DESCRIPTION: Two-part dining table with round ends and two separate leaves which, when inserted, are supported by brass yokes and the outside legs of each end which swing outward to a locked position of about 45 degrees. The tables are decorated with an oval medallion of lily of the valley and shaded leaves at each stile, three-part bell-flowers down each leg, and a geometric design around the lower skirt, with string inlay around the top edge, skirt and on the legs. The elongated bell flowers, made in three or five parts and shaded with hot sand, especially when found as in this example to increase in length as they progress downward, are considered a Baltimore or Annapolis characteristic. The use of green poplar as a background for medallions, such as the lily of the valley of this example, is another Maryland trait rarely found elsewhere.
MAKER: Although this dining table has not been definitively attributed to Bankson and Lawson, the inlay used certainly appears to be part of their shop tradition.

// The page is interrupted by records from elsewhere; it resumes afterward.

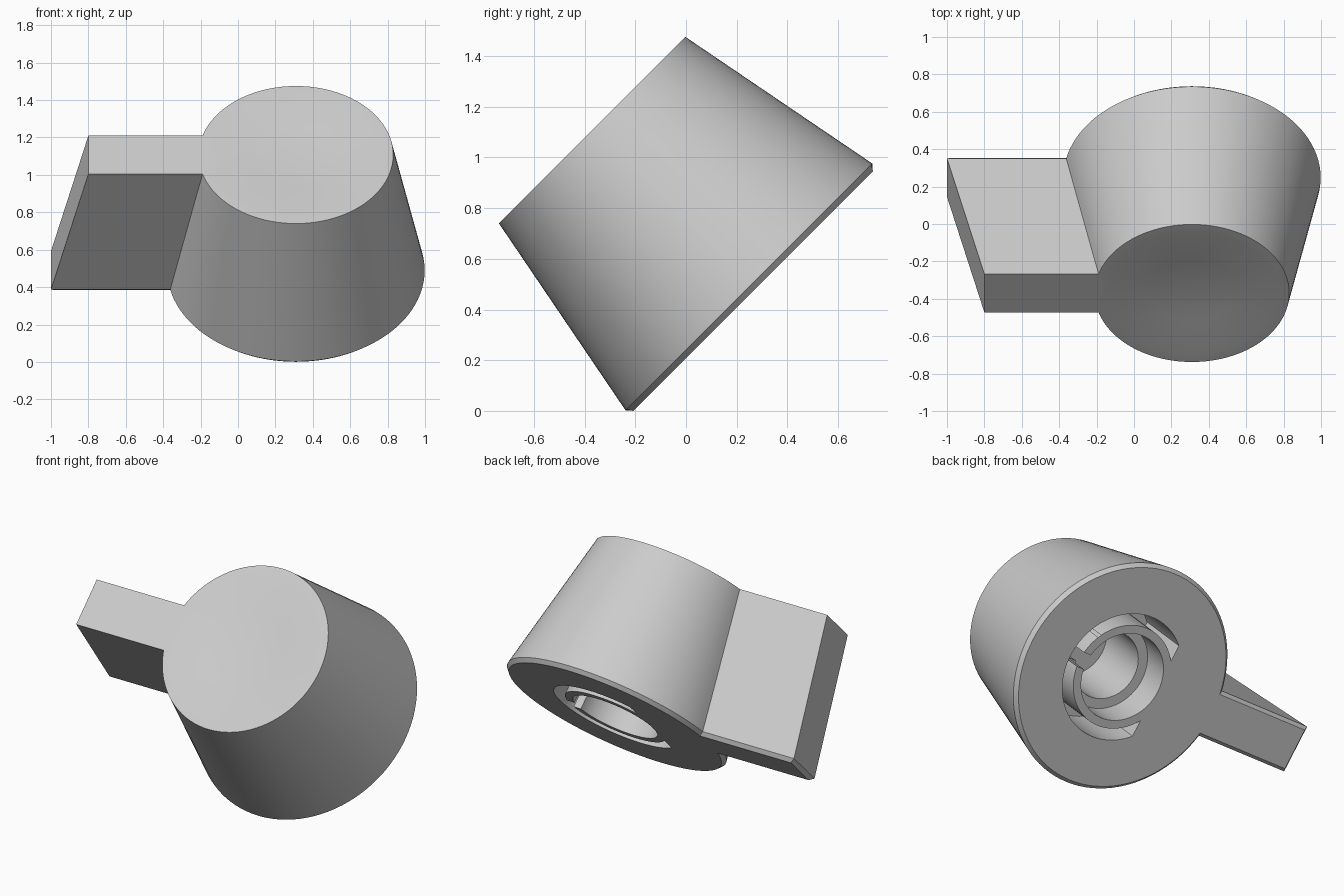
import bpy, bmesh, math
from mathutils import Matrix

cube = bpy.data.objects.get("Cube")
if cube:
    bpy.data.objects.remove(cube, do_unlink=True)

HEIGHT, CHAMFER, SIDES = 0.898, 0.024, 96

grey = bpy.data.materials.new("light_grey")
grey.use_nodes = True
grey.diffuse_color = (0.6, 0.6, 0.6, 1)
grey.node_tree.nodes["Principled BSDF"].inputs["Base Color"].default_value = (0.6, 0.6, 0.6, 1)


def make_object(name, bm):
    bmesh.ops.recalc_face_normals(bm, faces=bm.faces)
    mesh = bpy.data.meshes.new(name)
    bm.to_mesh(mesh)
    bm.free()
    mesh.materials.append(grey)
    obj = bpy.data.objects.new(name, mesh)
    bpy.context.collection.objects.link(obj)
    return obj


def revolve(name, profile, closed=False):
    """Spin (radius, height) points around the z axis."""
    bm = bmesh.new()
    verts = [bm.verts.new((r, 0, z)) for r, z in profile]
    pairs = list(zip(verts, verts[1:]))
    if closed:
        pairs.append((verts[-1], verts[0]))
    edges = [bm.edges.new(p) for p in pairs]
    bmesh.ops.spin(bm, geom=verts + edges, axis=(0, 0, 1), cent=(0, 0, 0),
                   angle=math.tau, steps=SIDES, use_merge=True)
    bmesh.ops.remove_doubles(bm, verts=bm.verts, dist=0.0001)
    return make_object(name, bm)


def loft(name, sections):
    """Join rectangles given as (x0, x1, half_width, z)."""
    bm = bmesh.new()
    rings = [[bm.verts.new(c) for c in ((a, -h, z), (b, -h, z), (b, h, z), (a, h, z))]
             for a, b, h, z in sections]
    bm.faces.new(rings[0])
    bm.faces.new(rings[-1])
    for low, high in zip(rings, rings[1:]):
        for i in range(4):
            j = (i + 1) % 4
            bm.faces.new((low[i], low[j], high[j], high[i]))
    return make_object(name, bm)


def combine(target, tool, operation):
    mod = target.modifiers.new(operation, 'BOOLEAN')
    mod.operation, mod.solver, mod.object = operation, 'EXACT', tool
    bpy.context.view_layer.objects.active = target
    bpy.ops.object.modifier_apply(modifier=mod.name)
    bpy.data.objects.remove(tool, do_unlink=True)


# Tapered body with a chamfered base and a shallow dished top
knob = revolve("knob", [(0, 0), (0.667, 0), (0.688, CHAMFER), (0.52, HEIGHT),
                        (0.455, HEIGHT), (0.23, HEIGHT - 0.02), (0, HEIGHT - 0.032)])

# Pointer fin on one side
fin = loft("pointer_fin", [(-1.29, -0.48, 0.125, 0), (-1.31, -0.48, 0.145, CHAMFER),
                           (-1.11, -0.48, 0.145, HEIGHT)])
combine(knob, fin, 'UNION')

# Groove around the shaft socket, stopped by a flat wall on the fin side
groove = revolve("groove_cutter", [(0.315, -0.1), (0.385, -0.1),
                                   (0.385, 0.4), (0.315, 0.4)], closed=True)
combine(groove, loft("groove_limit", [(-0.25, 1, 1, -0.2), (-0.25, 1, 1, 0.6)]), 'INTERSECT')
combine(knob, groove, 'DIFFERENCE')

# Stepped shaft bore
bore = revolve("bore_cutter", [(0, -0.1), (0.265, -0.1), (0.265, 0.2),
                               (0.205, 0.2), (0.205, 0.6), (0, 0.6)])
combine(knob, bore, 'DIFFERENCE')

# Slot through the socket wall
combine(knob, loft("slot_cutter", [(0.15, 0.35, 0.045, -0.1),
                                   (0.15, 0.35, 0.045, 0.39)]), 'DIFFERENCE')

# Tilt the finished knob into place
knob.data.transform(Matrix.Translation((0.31, 0.265, 0.4725))
                    @ Matrix.Rotation(math.radians(45), 4, 'X'))
bpy.ops.object.select_all(action='DESELECT')
knob.select_set(True)
bpy.context.view_layer.objects.active = knob
bpy.ops.object.shade_smooth_by_angle(angle=math.radians(20))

See Sumpter Priddy, III, Michael Flanigan, and Gregory R. Weidman, “The Genesis of Neoclassical Style in Baltimore Furniture,” AMERICAN FURNITURE, 2000, http://www.chipstone.org/article.php/402/American-Furniture-2000/The-Genesis-of-Neoclassical-Style-in-Baltimore-Furniture